The UK will fly unmanned drones over Syria in the battle against Islamic State (IS) militants, the Ministry of Defence has confirmed.
Rivet Joint spy planes will also be authorised for surveillance missions.
Downing Street has said there will be no military action in Syria without a Commons vote unless there is an urgent humanitarian need.
The drones, which will also be used over Iraq, were based in Afghanistan.
In a written statement, Defence Secretary Michael Fallon said the Reapers and surveillance aircraft would be authorised to gather intelligence in Syria "as part of our efforts to protect our national security from the terrorist threat emanating from there".
The Reapers are not authorised to use weapons in Syria, he said, saying this would require further permission.
Prime Minister David Cameron has said MPs would have a vote before any military action was taken in Syria - unless it was an emergency or there was a threat of a humanitarian disaster - following the Commons' rejection of joining in air strikes in that country last year.
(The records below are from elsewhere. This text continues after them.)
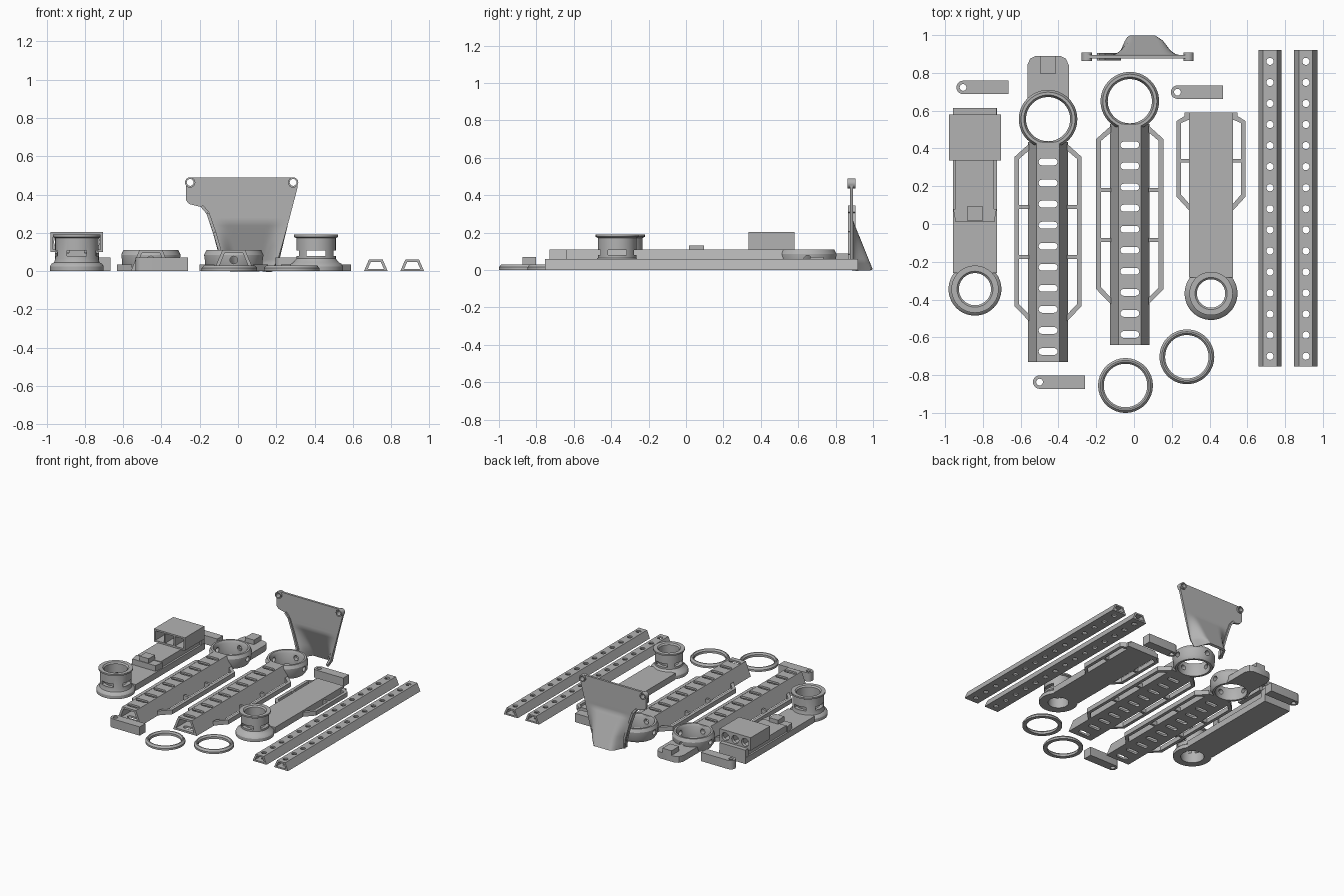
import bpy, bmesh, math
from mathutils import Vector

cube = bpy.data.objects.get("Cube")
if cube:
    bpy.data.objects.remove(cube)

grey = bpy.data.materials.new("plain_grey")
grey.use_nodes = True
GREY = (0.45, 0.45, 0.45, 1)
grey.diffuse_color = GREY
grey.node_tree.nodes["Principled BSDF"].inputs["Base Color"].default_value = GREY


def finish(name, bm, merge=False):
    if merge:
        bmesh.ops.remove_doubles(bm, verts=bm.verts, dist=1e-5)
    bmesh.ops.recalc_face_normals(bm, faces=bm.faces)
    me = bpy.data.meshes.new(name)
    bm.to_mesh(me)
    bm.free()
    me.materials.append(grey)
    ob = bpy.data.objects.new(name, me)
    bpy.context.collection.objects.link(ob)
    return ob


def prisms(name, outlines, lo, hi, axis="z"):
    """Extrude 2D outlines between lo and hi along an axis."""
    place = {"z": lambda p, t: (p[0], p[1], t),
             "y": lambda p, t: (p[0], t, p[1]),
             "x": lambda p, t: (t, p[0], p[1])}[axis]
    bm = bmesh.new()
    for pts in outlines:
        a = [bm.verts.new(place(p, lo)) for p in pts]
        b = [bm.verts.new(place(p, hi)) for p in pts]
        bm.faces.new(a)
        bm.faces.new(b)
        for i in range(len(pts)):
            j = (i + 1) % len(pts)
            bm.faces.new((a[i], a[j], b[j], b[i]))
    return finish(name, bm)


def rect(x0, x1, y0, y1):
    return [(x0, y0), (x1, y0), (x1, y1), (x0, y1)]


def stadium(cx, cy, half, r, n=8):
    """Slot outline; half = 0 gives a circle."""
    pts = []
    for side, start in ((1, -math.pi / 2), (-1, math.pi / 2)):
        for i in range(n + (half > 0)):
            a = start + math.pi * i / n
            pts.append((cx + side * half + r * math.cos(a), cy + r * math.sin(a)))
    return pts


def trapezoid(cx, base, top, z0, z1):
    return [(cx - base, z0), (cx + base, z0), (cx + top, z1), (cx - top, z1)]


def lathe(name, cx, cy, profile, n=56):
    bm = bmesh.new()
    rows = [[bm.verts.new((cx + r * math.cos(2 * math.pi * i / n),
                           cy + r * math.sin(2 * math.pi * i / n), z))
             for r, z in profile] for i in range(n)]
    m = len(profile)
    for i in range(n):
        a, b = rows[i], rows[(i + 1) % n]
        for k in range(m):
            bm.faces.new((a[k], b[k], b[(k + 1) % m], a[(k + 1) % m]))
    return finish(name, bm)


def cut(ob, cutter):
    mod = ob.modifiers.new("cut", "BOOLEAN")
    mod.operation, mod.solver, mod.object = "DIFFERENCE", "EXACT", cutter
    bake(ob)
    bpy.data.objects.remove(cutter)


def bake(ob):
    bpy.context.view_layer.update()
    dg = bpy.context.evaluated_depsgraph_get()
    me = bpy.data.meshes.new_from_object(ob.evaluated_get(dg))
    ob.modifiers.clear()
    ob.data = me


def side_frame(name, cx, inner, outer, top, bottom, struts, slope):
    """Open bracket with chamfered corners on both sides of a body."""
    w, bars = 0.025, []
    for s in (-1, 1):
        i, o, oi = cx + s * inner, cx + s * outer, cx + s * (outer - w)
        t = top - slope
        b = bottom + 0.08
        bars.append([(o, t), (o, b), (oi, b), (oi, t)])
        bars.append([(i, top), (o, t), (oi, t - 0.01), (i, top - 0.035)])
        bars.append([(i, bottom), (o, b), (oi, b + 0.01), (i, bottom + 0.035)])
        bars += [rect(min(i, oi), max(i, oi), y - 0.01, y + 0.01) for y in struts]
    return prisms(name, bars, 0, 0.035)


# Perforated rails
for k, x in enumerate((0.72, 0.91)):
    rail = prisms(f"rail_{k + 1}", [trapezoid(x, 0.062, 0.036, 0, 0.06)], -0.755, 0.92, "y")
    cut(rail, prisms("bore", [trapezoid(x, 0.042, 0.026, 0.012, 0.048)], -0.8, 1, "y"))
    holes = [stadium(x, -0.7 + 0.1115 * i, 0, 0.019) for i in range(15)]
    cut(rail, prisms("holes", holes, -0.1, 0.2))

# Slotted covers with end rings and side frames
for k, (x, ring_y, y0, y1) in enumerate(((-0.455, 0.555, -0.73, 0.435), (-0.022, 0.65, -0.64, 0.53))):
    tag = f"_{k + 1}"
    cover = prisms("cover" + tag, [trapezoid(x, 0.105, 0.06, 0, 0.11)], y0, y1, "y")
    cut(cover, prisms("bore", [trapezoid(x, 0.08, 0.047, 0.015, 0.095)], -1, 1, "y"))
    slots = [stadium(x, y0 + 0.055 + 0.1115 * i, 0.032, 0.018) for i in range(10)]
    cut(cover, prisms("slots", slots, -0.1, 0.2))
    ring = lathe("cover_ring" + tag, x, ring_y,
                 [(0.135, 0), (0.15, 0.025), (0.155, 0.085), (0.143, 0.11),
                  (0.128, 0.11), (0.117, 0.09), (0.117, 0)])
    cut(ring, prisms("pin_hole", [stadium(ring_y, 0.058, 0, 0.02)], x - 0.3, x + 0.3, "x"))
    cut(ring, prisms("pin_hole", [stadium(x, 0.058, 0, 0.02)], ring_y - 0.3, ring_y + 0.3, "y"))
    side_frame("cover_frame" + tag, x, 0.1, 0.178, y1 - 0.01, y0 + 0.215,
               (y0 + 0.555, y0 + 0.82), 0.07)

# Tongue behind the first cover ring
tongue = prisms("tongue", [[(-0.565, 0.62), (-0.345, 0.62), (-0.345, 0.84), (-0.36, 0.875),
                            (-0.39, 0.89), (-0.52, 0.89), (-0.55, 0.875), (-0.565, 0.84)]], 0, 0.05)
cut(tongue, prisms("ring_gap", [stadium(-0.455, 0.555, 0, 0.13, 24)], -1, 1))
prisms("tongue_tab", [rect(-0.495, -0.415, 0.795, 0.89)], 0.04, 0.087)

# Arms with round sockets
for tag, x, y, hole, y1 in (("left", 0.408, -0.368, 0.075, 0.59), ("right", -0.842, -0.345, 0.085, 0.615)):
    prisms(f"{tag}_arm", [rect(x - 0.117, x + 0.117, y + 0.086, y1)], 0, 0.05)
    r = hole + 0.028
    socket = lathe(f"{tag}_socket", x, y,
                   [(0.14, 0), (0.14, 0.025), (0.132, 0.038), (0.118, 0.046), (r, 0.065),
                    (r, 0.172), (r + 0.012, 0.178), (r + 0.012, 0.19), (hole + 0.01, 0.19),
                    (hole, 0.18), (hole, 0)])
    cut(socket, prisms("slot", [rect(y - 0.05, y + 0.05, 0.08, 0.108)], x - 0.3, x + 0.3, "x"))
    cut(socket, prisms("slot", [rect(x - 0.05, x + 0.05, 0.08, 0.108)], y - 0.3, y + 0.3, "y"))
side_frame("left_arm_frame", 0.408, 0.11, 0.183, 0.59, 0.065, (0.335,), 0.045)
prisms("left_arm_frame_ends", [rect(x0, x0 + 0.06, 0.565, 0.59) for x0 in (0.268, 0.488)], 0, 0.035)

# Connector box, riser and clip on the right arm
prisms("riser", [rect(-0.945, -0.74, 0.08, 0.6)], 0.05, 0.1)
prisms("riser_back", [rect(-0.957, -0.727, 0.57, 0.615)], 0.04, 0.11)
box = prisms("connector_box", [rect(-0.98, -0.705, 0.335, 0.58)], 0.1, 0.203)
xs = [-0.8425 + 0.087 * i for i in (-1, 0, 1)]
cut(box, prisms("cells", [rect(x - 0.038, x + 0.038, 0.113, 0.19) for x in xs], 0.2, 0.555, "y"))
cut(box, prisms("outlets", [stadium(x, 0.152, 0, 0.032) for x in xs], 0.5, 0.7, "y"))
prisms("clip_base", [[(-0.945, 0.01), (-0.74, 0.01), (-0.727, 0.08), (-0.957, 0.08)]], 0.04, 0.095)
prisms("clip_tab", [rect(-0.882, -0.802, 0.015, 0.095)], 0.09, 0.132)

# Loose link blocks with one rounded, drilled end
for k, (x, y) in enumerate(((-0.94, 0.723), (0.195, 0.698), (-0.535, -0.837))):
    arc = [(x + 0.036 - 0.036 * math.sin(a), y + 0.036 * math.cos(a))
           for a in (math.pi * i / 10 for i in range(11))]
    link = prisms(f"link_block_{k + 1}", [arc + [(x + 0.275, y - 0.036), (x + 0.275, y + 0.036)]], 0, 0.07)
    cut(link, prisms("hole", [stadium(x + 0.035, y, 0, 0.018)], -1, 1))

# Loose flat rings
for k, (x, y) in enumerate(((-0.045, -0.855), (0.28, -0.703))):
    lathe(f"flat_ring_{k + 1}", x, y, [(0.145, 0), (0.145, 0.015), (0.133, 0.03),
                                       (0.125, 0.03), (0.115, 0.018), (0.115, 0)])

# Upright shield: flat at the top, bulging backwards towards the foot
LEFT = [(0, -0.085), (0.08, -0.095), (0.2, -0.13), (0.3, -0.165), (0.335, -0.195),
        (0.35, -0.255), (0.37, -0.272), (0.465, -0.272), (0.49, -0.25)]
RIGHT = [(0, 0.175), (0.05, 0.21), (0.44, 0.312), (0.465, 0.312), (0.49, 0.29)]


def edge(table, z):
    for (z0, x0), (z1, x1) in zip(table, table[1:]):
        if z <= z1:
            return x0 + (x1 - x0) * (z - z0) / (z1 - z0)
    return table[-1][1]


def shield_point(u, z):
    x0, x1 = edge(LEFT, z), edge(RIGHT, z)
    side = min(1, min(u, 1 - u) / 0.25)
    side = side * side * (3 - 2 * side)
    return Vector((x0 + (x1 - x0) * u, 0.885 + 0.105 * max(0, 1 - z / 0.26) * side, z))


heights = sorted({z for z, _ in LEFT + RIGHT} | {0.02 * i for i in range(24)})
bm = bmesh.new()
grid = [[bm.verts.new(shield_point(c / 24, z)) for c in range(25)] for z in heights]
for a, b in zip(grid, grid[1:]):
    for c in range(24):
        bm.faces.new((a[c], a[c + 1], b[c + 1], b[c]))
shield = finish("shield", bm)
solid = shield.modifiers.new("thickness", "SOLIDIFY")
solid.thickness, solid.offset = 0.018, 0
bake(shield)

# Raised rim along the shield's sides and top, with two drilled ears
path = [(x, z) for z, x in LEFT] + [(x, z) for z, x in reversed(RIGHT)]
rim_in = []
for (x, z), (x2, z2) in zip(path, path[1:]):
    d = Vector((x2 - x, z2 - z)).normalized()
    n = Vector((d.y, -d.x)) * 0.016
    rim_in.append([(x, z), (x2, z2), (x2 + n.x, z2 + n.y), (x + n.x, z + n.y)])
rim = prisms("shield_rim", [q for q in rim_in if min(p[1] for p in q) >= 0], 0.865, 0.905, "y")
ears = prisms("shield_ears", [stadium(x, 0.463, 0, 0.027) for x in (-0.25, 0.288)], 0.863, 0.907, "y")
for part in (shield, rim, ears):
    cut(part, prisms("hole", [stadium(x, 0.463, 0, 0.018) for x in (-0.25, 0.288)], 0.7, 1.1, "y"))

# Smooth the curved walls and keep crisp edges
bpy.ops.object.select_all(action="DESELECT")
for ob in bpy.context.collection.objects:
    if ob.type == "MESH" and ob.data.materials and ob.data.materials[0] == grey:
        ob.select_set(True)
        bpy.context.view_layer.objects.active = ob
bpy.ops.object.shade_smooth_by_angle(angle=math.radians(30))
But BBC assistant political editor Norman Smith said the surveillance move would be seen as "mission creep" by some MPs.
A Downing Street spokeswoman said the government believed use of the drones was legal on the grounds of national and collective self defence.
She declined to say whether the UK had discussed their deployment with the Syrian government of President Bashar al-Assad.
The US-led anti-IS coalition has been carrying out air strikes around the Syrian town of Kobane, which has been the scene of fierce fighting between IS militants and Kurdish fighters.